*WORK TO BE COMPLETED*: Compute how many lines below contain the word "finish" and respond with that number only.

%%

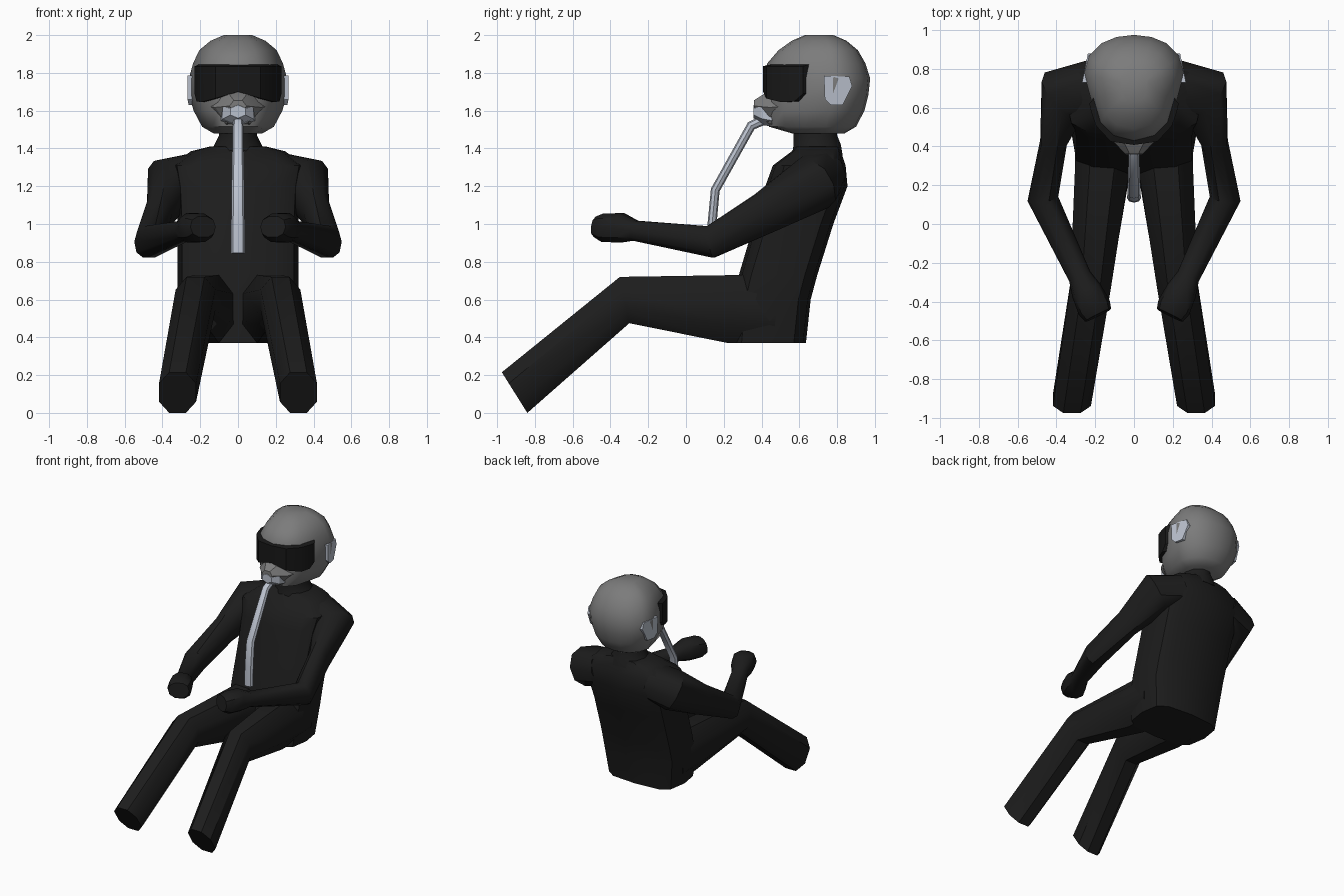
import bpy, bmesh, math
from mathutils import Vector as V

if "Cube" in bpy.data.objects:
    bpy.data.objects.remove(bpy.data.objects["Cube"])


def mat(name, c):
    m = bpy.data.materials.new(name)
    m.diffuse_color = (*c, 1)
    m.use_nodes = True
    m.node_tree.nodes["Principled BSDF"].inputs["Base Color"].default_value = m.diffuse_color
    return m


DARK = mat("dark_cloth", (.012, .012, .012))
VISOR = mat("visor_black", (.009, .009, .009))
GREY = mat("helmet_grey", (.2, .2, .2))
LIGHT = mat("light_metal", (.5, .54, .62))


def finish(name, bm, m, mirror=False, angle=40):
    bmesh.ops.recalc_face_normals(bm, faces=bm.faces)
    me = bpy.data.meshes.new(name)
    bm.to_mesh(me)
    bm.free()
    ob = bpy.data.objects.new(name, me)
    bpy.context.collection.objects.link(ob)
    me.materials.append(m)
    if mirror:
        ob.modifiers.new("mirror", 'MIRROR')
    bpy.ops.object.select_all(action='DESELECT')
    ob.select_set(True)
    bpy.context.view_layer.objects.active = ob
    bpy.ops.object.shade_smooth_by_angle(angle=math.radians(angle))
    return ob


def profile(n, p=1.0, off=0.0):
    """Rounded-box outline scaled to the unit square."""
    f = lambda t: math.copysign(abs(t) ** p, t) if abs(t) > 1e-6 else 0
    a = [2 * math.pi * (k + off) / n for k in range(n)]
    pts = [(f(math.cos(t)), f(math.sin(t))) for t in a]
    mx, my = max(q[0] for q in pts), max(q[1] for q in pts)
    return [(x / mx, y / my) for x, y in pts]


def loft(name, rings, prof, m, mirror=False, angle=40):
    """rings: (centre, half-width vector, half-height vector)."""
    bm = bmesh.new()
    loops = [[bm.verts.new(V(c) + V(u) * x + V(v) * y) for x, y in prof]
             for c, u, v in rings]
    n = len(prof)
    for a, b in zip(loops, loops[1:]):
        for i in range(n):
            j = (i + 1) % n
            bm.faces.new((a[i], a[j], b[j], b[i]))
    bm.faces.new(loops[0])
    bm.faces.new(loops[-1])
    return finish(name, bm, m, mirror, angle)


def stack(rows):
    """Horizontal rings from (z, half width, y front, y back)."""
    return [((0, (f + b) / 2, z), (w, 0, 0), (0, (b - f) / 2, 0)) for z, w, f, b in rows]


def tube(path):
    """Rings along a path of (x, y, z, half width, half height)."""
    P = [V(p[:3]) for p in path]
    out = []
    for i, p in enumerate(path):
        t = V()
        if i:
            t += (P[i] - P[i - 1]).normalized()
        if i < len(P) - 1:
            t += (P[i + 1] - P[i]).normalized()
        t.normalize()
        u = t.cross(V((0, 0, 1))).normalized()
        out.append((P[i], u * p[3], u.cross(t) * p[4]))
    return out


def plate(name, outer, inner, m, mirror=False):
    """Solid between two matching strips, each a list of polygons' points."""
    bm = bmesh.new()
    a = [bm.verts.new(p) for p in outer]
    b = [bm.verts.new(p) for p in inner]
    bm.faces.new(a)
    bm.faces.new(b)
    for i in range(len(a)):
        j = (i + 1) % len(a)
        bm.faces.new((a[i], a[j], b[j], b[i]))
    return finish(name, bm, m, mirror, 30)


# torso and neck
loft("torso", stack([(.37, .29, .23, .635), (.60, .32, .25, .66), (.73, .32, .28, .695),
                     (1.0, .32, .36, .78), (1.2, .33, .42, .855), (1.31, .35, .46, .845),
                     (1.385, .25, .56, .82), (1.41, .15, .58, .81)]), profile(12, .55), DARK)
loft("neck", stack([(1.36, .16, .56, .83), (1.42, .125, .57, .82), (1.47, .1, .57, .80),
                    (1.56, .1, .57, .80)]), profile(10), DARK)

# arms with fists
loft("arm", tube([(.20, .70, 1.26, .15, .12), (.36, .67, 1.21, .15, .14),
                  (.415, .42, 1.06, .07, .11), (.47, .13, .905, .08, .085),
                  (.28, -.27, .965, .06, .053), (.245, -.345, .98, .08, .078),
                  (.205, -.43, .98, .088, .075), (.185, -.47, .985, .075, .055)]),
     profile(10, .85), DARK, True)

# legs: x centre, half width, top (y, z), bottom (y, z)
legs = []
for x, w, (ty, tz), (by, bz) in [(.165, .14, (.50, .73), (.46, .37)), (.165, .14, (.29, .73), (.22, .37)),
                                 (.225, .105, (-.35, .72), (-.30, .475)),
                                 (.32, .098, (-.975, .215), (-.84, 0))]:
    legs.append(((x, (ty + by) / 2, (tz + bz) / 2), (w, 0, 0), (0, (ty - by) / 2, (tz - bz) / 2)))
loft("leg", legs, profile(8, .9, .5), DARK, True)

# helmet shell with egg-shaped outline, narrow at the front
half = [(0, 0), (.43, .05), (.72, .18), (.86, .4), (1, .65), (.9, .8), (.65, .92), (.35, .98), (0, 1)]
egg = [(x, 2 * t - 1) for x, t in half] + [(-x, 2 * t - 1) for x, t in half[-2:0:-1]]
loft("helmet", stack([(1.48, .13, .56, .84), (1.515, .19, .44, .90), (1.60, .235, .42, .945),
                      (1.68, .258, .43, .965), (1.77, .26, .43, .975), (1.85, .238, .43, .95),
                      (1.92, .205, .49, .91), (1.97, .145, .56, .85), (2.0, .075, .63, .78)]),
     egg, GREY, angle=45)

# visor band wrapped around the helmet front
cols = [(0, .408, 1.70), (.12, .425, 1.665), (.195, .505, 1.645), (.22, .575, 1.65), (.23, .62, 1.69)]
cols = [(-x, y, z) for x, y, z in cols[:0:-1]] + cols
bm = bmesh.new()
strip = []
for x, y, z in cols:
    ix, iy = x * .85, y + .05
    strip.append([bm.verts.new(p) for p in ((x, y, z), (x, y, 1.835), (ix, iy, 1.85), (ix, iy, z))])
for a, b in zip(strip, strip[1:]):
    for i in range(4):
        j = (i + 1) % 4
        bm.faces.new((a[i], a[j], b[j], b[i]))
bm.faces.new(strip[0])
bm.faces.new(strip[-1])
finish("visor", bm, VISOR, angle=35)

# muzzle and mouthpiece, lofted along y
def forward(rows):
    return [((0, y, (a + b) / 2), (w, 0, 0), (0, 0, (b - a) / 2)) for y, w, a, b in rows]

loft("muzzle", forward([(.50, .15, 1.52, 1.72), (.44, .12, 1.53, 1.705), (.36, .045, 1.595, 1.655)]),
     profile(6, 1), GREY, angle=20)
loft("mouthpiece", forward([(.46, .09, 1.515, 1.64), (.40, .08, 1.525, 1.655), (.358, .04, 1.56, 1.63)]),
     profile(6, 1, .5), LIGHT, angle=20)

# breathing hose
loft("hose", tube([(0, .43, 1.56, .025, .028), (0, .345, 1.52, .028, .025), (0, .155, 1.18, .034, .024),
                   (0, .138, 1.0, .036, .024), (0, .134, .845, .036, .024)]), profile(8), LIGHT)

# ear pads
ear = [(.73, 1.785), (.865, 1.78), (.88, 1.73), (.83, 1.63), (.765, 1.63), (.735, 1.66)]
side = lambda y: .268 - .2 * (y - .73)
plate("ear_pad", [(side(y), y, z) for y, z in ear], [(side(y) - .06, y, z) for y, z in ear], LIGHT, True)
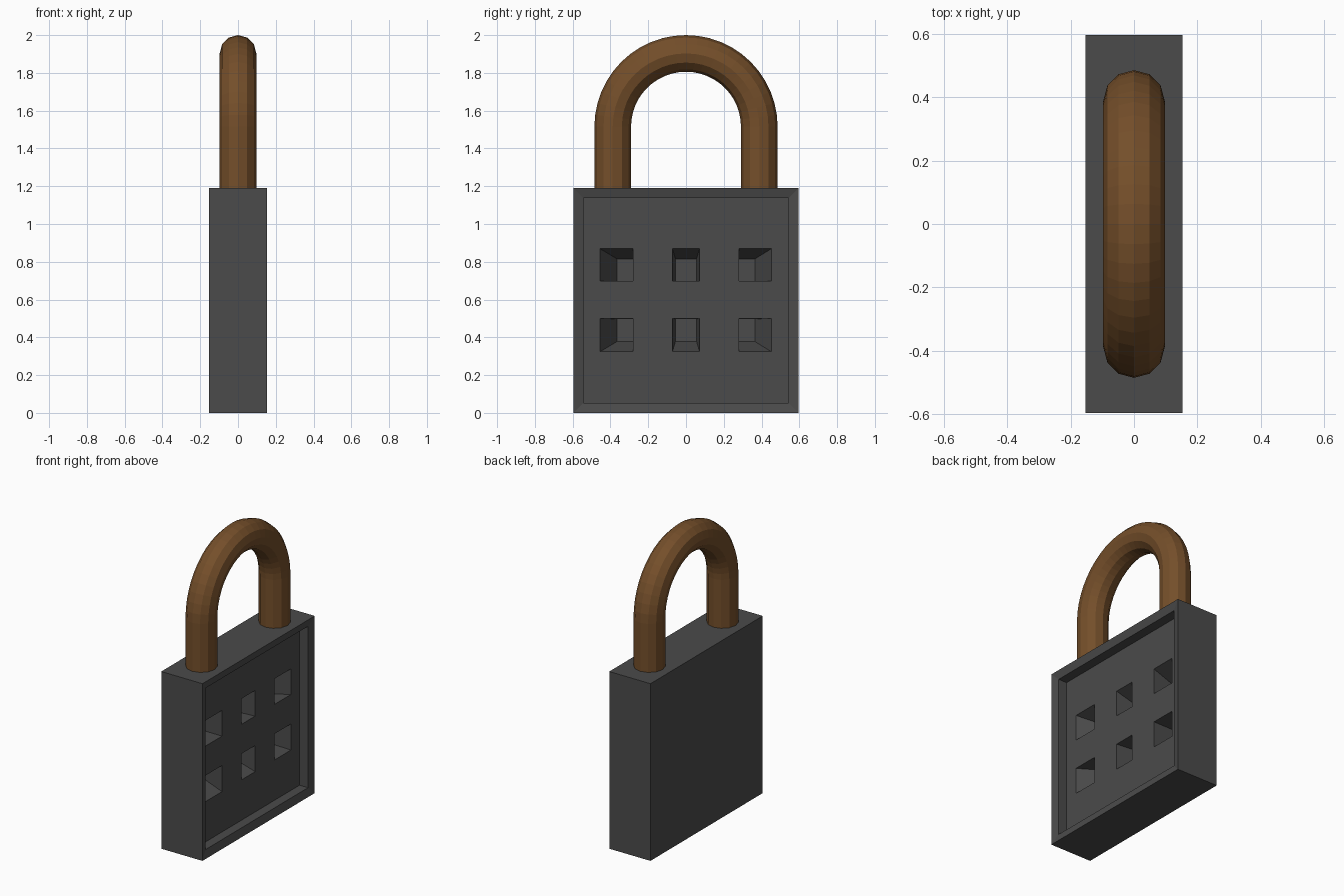
import bpy, bmesh
from math import sin, cos, pi

if "Cube" in bpy.data.objects:
    bpy.data.objects.remove(bpy.data.objects["Cube"])

HX, HY, TOP = 0.153, 0.596, 1.19    # body half depth, half width, height
RIM, SLOPE = 0.053, 0.013           # frame width and its inward slope
FLOOR = HX - 0.076                  # level of the recessed panel
PIT = FLOOR - 0.14                  # level of the pit bottoms


def loft(bm, rings):
    """Skin a list of equal-length point rings and cap both ends."""
    loops = [[bm.verts.new(p) for p in ring] for ring in rings]
    n = len(loops[0])
    for a, b in zip(loops, loops[1:]):
        for i in range(n):
            j = (i + 1) % n
            bm.faces.new((a[i], a[j], b[j], b[i]))
    bm.faces.new(loops[0][::-1])
    bm.faces.new(loops[-1])


def make(name, solids, color=None):
    bm = bmesh.new()
    for rings in solids:
        loft(bm, rings)
    bmesh.ops.recalc_face_normals(bm, faces=bm.faces)
    mesh = bpy.data.meshes.new(name)
    bm.to_mesh(mesh)
    bm.free()
    obj = bpy.data.objects.new(name, mesh)
    bpy.context.collection.objects.link(obj)
    if color:
        mat = bpy.data.materials.new(name + "_colour")
        mat.diffuse_color = (*color, 1)
        mat.use_nodes = True
        mat.node_tree.nodes["Principled BSDF"].inputs["Base Color"].default_value = mat.diffuse_color
        mesh.materials.append(mat)
    return obj


def rect(x, y0, y1, z0, z1):
    return [(x, y0, z0), (x, y1, z0), (x, y1, z1), (x, y0, z1)]


def inset(x, d):
    return rect(x, -HY + d, HY - d, d, TOP - d)


# lock body with a gently sloping frame around a recessed panel on the +x side
body = make("lock_body", [[inset(FLOOR, RIM), inset(HX - SLOPE, RIM), inset(HX, 0),
                           inset(-HX, 0)]], (0.07, 0.07, 0.07))

# six pits whose bottoms lean toward the middle: (mouth), (bottom)
columns = [((-0.455, -0.28), (-0.366, -0.281)),
           ((-0.072, 0.072), (-0.056, 0.056)),
           ((0.28, 0.452), (0.281, 0.366))]
rows = [((0.324, 0.499), (0.377, 0.498)), ((0.697, 0.869), (0.698, 0.816))]
pits = [[rect(PIT, *yb, *zb), rect(FLOOR, *ym, *zm), rect(FLOOR + 0.02, *ym, *zm)]
        for ym, yb in columns for zm, zb in rows]
cutter = make("pit_cutter", pits)
cutter.hide_render = True
cutter.hide_set(True)
mod = body.modifiers.new("pits", 'BOOLEAN')
mod.operation, mod.solver, mod.object = 'DIFFERENCE', 'EXACT', cutter

# shackle: 12-sided tube swept up, around a half circle and down
R, r, CZ, SIDES, STEPS = 0.388, 0.097, 1.515, 12, 24


def ring(angle, z):
    pts = []
    for k in range(SIDES):
        t = 2 * pi * k / SIDES
        d = R + r * cos(t)
        pts.append((r * sin(t), d * cos(angle), z + d * sin(angle)))
    return pts


sweep = [ring(0, TOP - 0.02)]
sweep += [ring(pi * i / STEPS, CZ) for i in range(STEPS + 1)]
sweep += [ring(pi, TOP - 0.02)]
make("shackle", [sweep], (0.175, 0.077, 0.023))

%%

*REPLY*: 4